» EXERCISE
Write out again, exactly as they appear, the lines from the start of the data below through the line with "face = bm.faces.new([bm.verts.new(place(p))"; no pictures.

Data extracted from a collection:
▼

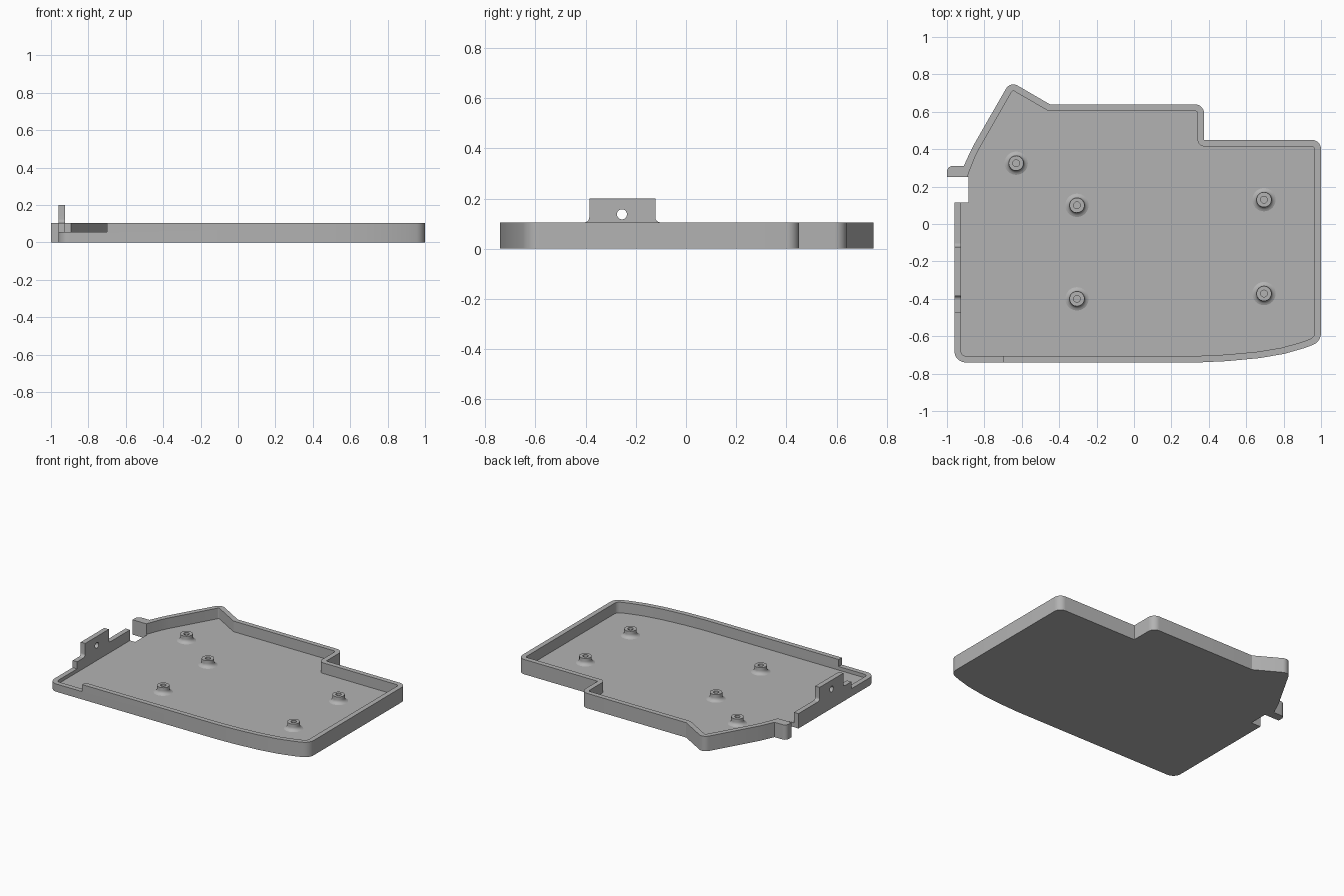
import bpy
import bmesh
import math
from mathutils import Vector, Matrix

if "Cube" in bpy.data.objects:
    bpy.data.objects.remove(bpy.data.objects["Cube"])

WALL = 0.035
FLOOR = 0.03
RIM = 0.105

grey = bpy.data.materials.new("plain grey")
grey.use_nodes = True
colour = (0.45, 0.45, 0.45, 1)
grey.diffuse_color = colour
grey.node_tree.nodes["Principled BSDF"].inputs["Base Color"].default_value = colour


def rounded(corners, steps=8):
    """Turn (x, y, radius) corners into a polygon with arcs."""
    pts = []
    for i, (x, y, r) in enumerate(corners):
        p = Vector((x, y))
        if r <= 0:
            pts.append(p)
            continue
        a = (Vector(corners[i - 1][:2]) - p).normalized()
        b = (Vector(corners[(i + 1) % len(corners)][:2]) - p).normalized()
        half = a.angle(b) / 2
        centre = p + (a + b).normalized() * r / math.sin(half)
        start = p + a * r / math.tan(half) - centre
        sweep = start.angle_signed(p + b * r / math.tan(half) - centre)
        for k in range(steps + 1):
            pts.append(centre + Matrix.Rotation(-sweep * k / steps, 2) @ start)
    return pts


def inset(corners, t):
    """Move a counter-clockwise corner loop inwards by t."""
    result = []
    for i, (x, y, r) in enumerate(corners):
        p = Vector((x, y))
        d1 = (p - Vector(corners[i - 1][:2])).normalized()
        d2 = (Vector(corners[(i + 1) % len(corners)][:2]) - p).normalized()
        n1, n2 = Vector((-d1.y, d1.x)), Vector((-d2.y, d2.x))
        q = p + (n1 + n2) * t / (1 + n1.dot(n2))
        convex = d1.cross(d2) > 0
        radius = max(r - t, 0) if convex else (r + t if r else 0)
        result.append((q.x, q.y, radius))
    return result


def make(name, bm):
    bmesh.ops.recalc_face_normals(bm, faces=bm.faces)
    mesh = bpy.data.meshes.new(name)
    bm.to_mesh(mesh)
    bm.free()
    mesh.materials.append(grey)
    obj = bpy.data.objects.new(name, mesh)
    bpy.context.collection.objects.link(obj)
    return obj


def prism(name, points, low, high, along_x=False):
    """Extrude a polygon along z, or a (y, z) polygon along x."""
    bm = bmesh.new()
    place = (lambda p: (low, p.x, p.y)) if along_x else (lambda p: (p.x, p.y, low))
    face = bm.faces.new([bm.verts.new(place(p)) for p in points])
    moved = bmesh.ops.extrude_face_region(bm, geom=[face])["geom"]
    step = Vector((high - low, 0, 0)) if along_x else Vector((0, 0, high - low))
    bmesh.ops.translate(bm, vec=step, verts=[g for g in moved if isinstance(g, bmesh.types.BMVert)])
    return make(name, bm)


def activate(obj):
    bpy.ops.object.select_all(action="DESELECT")
    obj.select_set(True)
    bpy.context.view_layer.objects.active = obj


def cut(obj, cutter):
    cutter.hide_render = True
    activate(obj)
    mod = obj.modifiers.new("cut", "BOOLEAN")
    mod.operation = "DIFFERENCE"
    mod.solver = "EXACT"
    mod.object = cutter
    bpy.ops.object.modifier_apply(modifier=mod.name)
    bpy.data.objects.remove(cutter)


def smooth(obj):
    activate(obj)
    bpy.ops.object.shade_smooth_by_angle(angle=math.radians(30))


# Tray outline, shared by the outside and the pocket
outline = [
    (-0.96, -0.74, 0.06), (0.35, -0.74, 0), (0.5, -0.733, 0), (0.67, -0.717, 0),
    (0.8, -0.695, 0), (0.91, -0.664, 0), (1, -0.63, 0.07), (1, 0.45, 0.05),
    (0.375, 0.45, 0.001), (0.375, 0.64, 0.05), (-0.45, 0.64, 0),
    (-0.662, 0.763, 0.045), (-0.86, 0.417, 0),
]
side_hook = [
    (-0.885, 0.365, 0), (-0.91, 0.31, 0), (-1, 0.31, 0.03), (-1, 0.25, 0),
    (-0.885, 0.25, 0), (-0.885, 0.115, 0), (-0.96, 0.115, 0),
]
pocket_end = [(-0.885, 0.365, 0), (-0.93, 0.25, 0), (-0.93, 0.18, 0), (-0.96, 0.18, 0)]

tray = prism("tray", rounded(outline + side_hook), 0, RIM)
cut(tray, prism("pocket", rounded(inset(outline + pocket_end, WALL)), FLOOR, 0.3))

# Lowered rim around the front corner
notch = [Vector(p) for p in ((-1.1, -0.9), (-0.7, -0.9), (-0.7, -0.475), (-1.1, -0.475))]
cut(tray, prism("rim_notch", notch, 0.055, 0.3))
smooth(tray)

# Upright tab with a round hole on the side wall
tab_profile = [
    (-0.41, 0.1, 0), (-0.41, RIM, 0), (-0.385, RIM, 0.02), (-0.385, 0.2, 0),
    (-0.122, 0.2, 0), (-0.122, RIM, 0.02), (-0.097, RIM, 0), (-0.097, 0.1, 0),
]
tab = prism("side_tab", rounded(tab_profile), -0.96, -0.925, True)
circle = [Vector((-0.255 + 0.02 * math.cos(a), 0.137 + 0.02 * math.sin(a)))
          for a in (math.tau * k / 32 for k in range(32))]
cut(tab, prism("tab_hole", circle, -1.1, -0.8, True))
smooth(tab)

# Hollow screw posts with flared feet
post_profile = [(0.065, 0.029), (0.054, 0.033), (0.046, 0.039), (0.041, 0.047), (0.04, 0.055),
                (0.04, 0.077), (0.018, 0.077), (0.018, 0.031), (0, 0.031)]
posts = [(-0.63, 0.325), (-0.305, 0.1), (0.695, 0.13), (-0.305, -0.4), (0.695, -0.372)]
for n, (x, y) in enumerate(posts, 1):
    bm = bmesh.new()
    verts = [bm.verts.new((r, 0, z)) for r, z in post_profile]
    edges = [bm.edges.new(pair) for pair in zip(verts, verts[1:])]
    bmesh.ops.spin(bm, geom=verts + edges, cent=(0, 0, 0), axis=(0, 0, 1),
                   angle=math.tau, steps=32)
    bmesh.ops.remove_doubles(bm, verts=bm.verts, dist=0.0001)
    post = make(f"screw_post_{n}", bm)
    post.location = (x, y, 0)
    smooth(post)
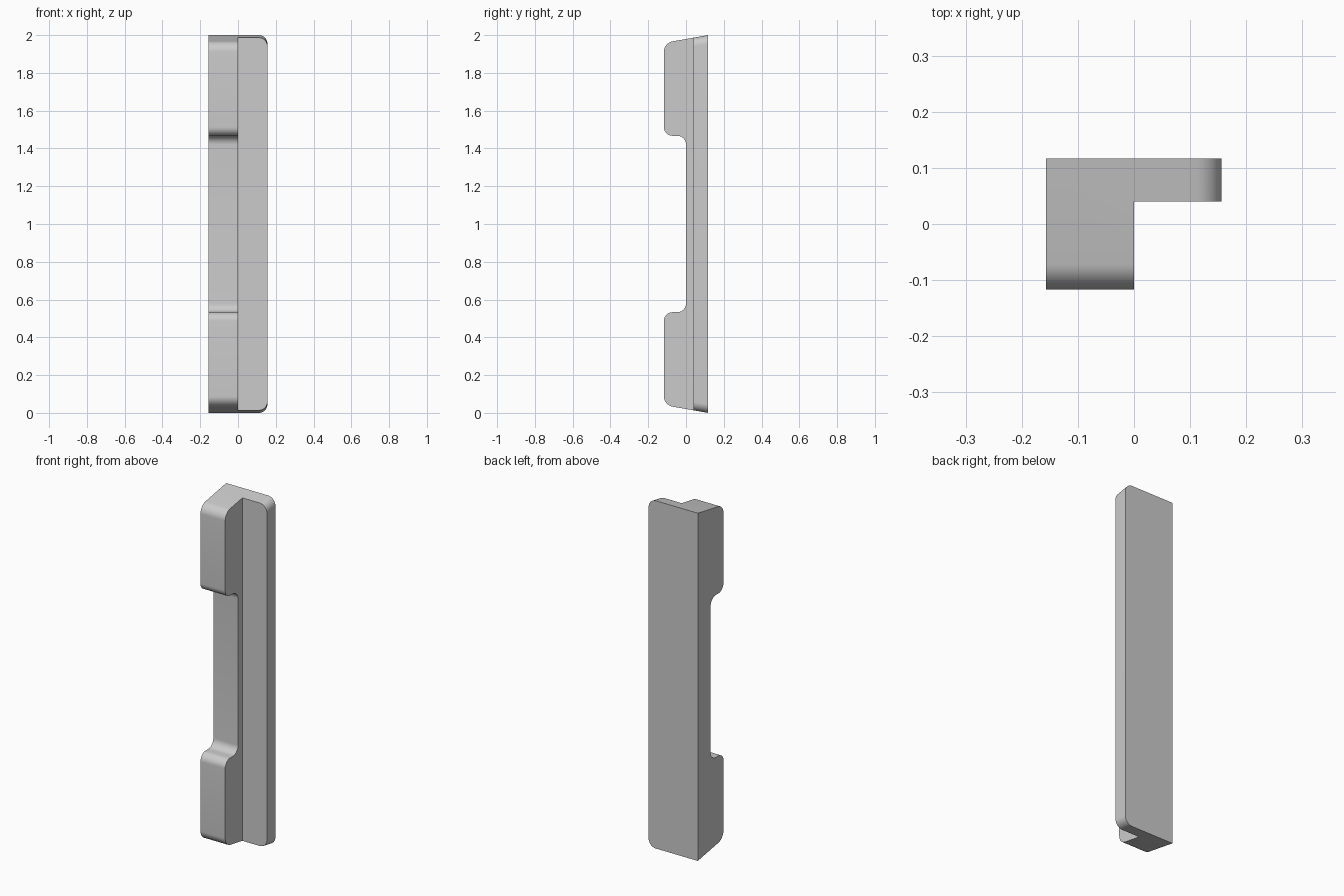
import bpy, bmesh, math

if "Cube" in bpy.data.objects:
    bpy.data.objects.remove(bpy.data.objects["Cube"], do_unlink=True)

X0, X1 = -0.157, 0.156        # outer sides
FRONT, BACK = -0.117, 0.117
FLOOR, FLANGE = 0.0, 0.04     # recess floor and flange front
SLOPE = math.tan(math.radians(10))
END = (BACK - FRONT) * SLOPE
R = 0.046

grey = bpy.data.materials.new("plain grey")
grey.use_nodes = True
grey.diffuse_color = (0.6, 0.6, 0.6, 1)
grey.node_tree.nodes["Principled BSDF"].inputs["Base Color"].default_value = (0.6, 0.6, 0.6, 1)


def extrude_x(name, profile, x0, x1):
    """Prism from a (y, z) profile between two x positions."""
    bm = bmesh.new()
    face = bm.faces.new([bm.verts.new((x0, y, z)) for y, z in profile])
    out = bmesh.ops.extrude_face_region(bm, geom=[face])
    moved = [v for v in out["geom"] if isinstance(v, bmesh.types.BMVert)]
    bmesh.ops.translate(bm, vec=(x1 - x0, 0, 0), verts=moved)
    bmesh.ops.recalc_face_normals(bm, faces=bm.faces)
    mesh = bpy.data.meshes.new(name)
    bm.to_mesh(mesh)
    bm.free()
    mesh.materials.append(grey)
    obj = bpy.data.objects.new(name, mesh)
    bpy.context.collection.objects.link(obj)
    return obj


# Recessed bar with sloping ends, mirrored about mid height
lower = [(BACK, 0), (FRONT, END), (FRONT, 0.533), (FLOOR, 0.533)]
profile = lower + [(y, 2 - z) for y, z in reversed(lower)]
bar = extrude_x("recessed_bar", profile, X0, X1)

# Cut away the front of one half to leave the thin flange
cutter = extrude_x("flange_cutter", [(-1, -1), (FLANGE, -1), (FLANGE, 3), (-1, 3)], 0, 1)
cutter.hide_render = True
cut = bar.modifiers.new("flange cut", "BOOLEAN")
cut.operation = "DIFFERENCE"
cut.solver = "EXACT"
cut.object = cutter
bpy.context.view_layer.objects.active = bar
bar.select_set(True)
bpy.ops.object.modifier_apply(modifier=cut.name)
bpy.data.objects.remove(cutter, do_unlink=True)

# Round the grip and recess corners, and the outer flange corners
bm = bmesh.new()
bm.from_mesh(bar.data)
rounded = []
for e in bm.edges:
    a, b = (v.co for v in e.verts)
    d = a - b
    across = abs(d.x) > 0.1 and max(a.x, b.x) < 0.01 and max(a.y, b.y) < 0.02
    flange = min(a.x, b.x) > 0.15 and abs(d.y) > 0.05
    if across or flange:
        rounded.append(e)
bmesh.ops.bevel(bm, geom=rounded, offset=R, offset_type="OFFSET", segments=10,
                profile=0.5, affect="EDGES", clamp_overlap=True)
bmesh.ops.recalc_face_normals(bm, faces=bm.faces)
bm.to_mesh(bar.data)
bm.free()

bpy.ops.object.shade_smooth_by_angle(angle=math.radians(30))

▲

» ANSWER BOX
import bpy
import bmesh
import math
from mathutils import Vector, Matrix

if "Cube" in bpy.data.objects:
    bpy.data.objects.remove(bpy.data.objects["Cube"])

WALL = 0.035
FLOOR = 0.03
RIM = 0.105

grey = bpy.data.materials.new("plain grey")
grey.use_nodes = True
colour = (0.45, 0.45, 0.45, 1)
grey.diffuse_color = colour
grey.node_tree.nodes["Principled BSDF"].inputs["Base Color"].default_value = colour


def rounded(corners, steps=8):
    """Turn (x, y, radius) corners into a polygon with arcs."""
    pts = []
    for i, (x, y, r) in enumerate(corners):
        p = Vector((x, y))
        if r <= 0:
            pts.append(p)
            continue
        a = (Vector(corners[i - 1][:2]) - p).normalized()
        b = (Vector(corners[(i + 1) % len(corners)][:2]) - p).normalized()
        half = a.angle(b) / 2
        centre = p + (a + b).normalized() * r / math.sin(half)
        start = p + a * r / math.tan(half) - centre
        sweep = start.angle_signed(p + b * r / math.tan(half) - centre)
        for k in range(steps + 1):
            pts.append(centre + Matrix.Rotation(-sweep * k / steps, 2) @ start)
    return pts


def inset(corners, t):
    """Move a counter-clockwise corner loop inwards by t."""
    result = []
    for i, (x, y, r) in enumerate(corners):
        p = Vector((x, y))
        d1 = (p - Vector(corners[i - 1][:2])).normalized()
        d2 = (Vector(corners[(i + 1) % len(corners)][:2]) - p).normalized()
        n1, n2 = Vector((-d1.y, d1.x)), Vector((-d2.y, d2.x))
        q = p + (n1 + n2) * t / (1 + n1.dot(n2))
        convex = d1.cross(d2) > 0
        radius = max(r - t, 0) if convex else (r + t if r else 0)
        result.append((q.x, q.y, radius))
    return result


def make(name, bm):
    bmesh.ops.recalc_face_normals(bm, faces=bm.faces)
    mesh = bpy.data.meshes.new(name)
    bm.to_mesh(mesh)
    bm.free()
    mesh.materials.append(grey)
    obj = bpy.data.objects.new(name, mesh)
    bpy.context.collection.objects.link(obj)
    return obj


def prism(name, points, low, high, along_x=False):
    """Extrude a polygon along z, or a (y, z) polygon along x."""
    bm = bmesh.new()
    place = (lambda p: (low, p.x, p.y)) if along_x else (lambda p: (p.x, p.y, low))
    face = bm.faces.new([bm.verts.new(place(p)) for p in points])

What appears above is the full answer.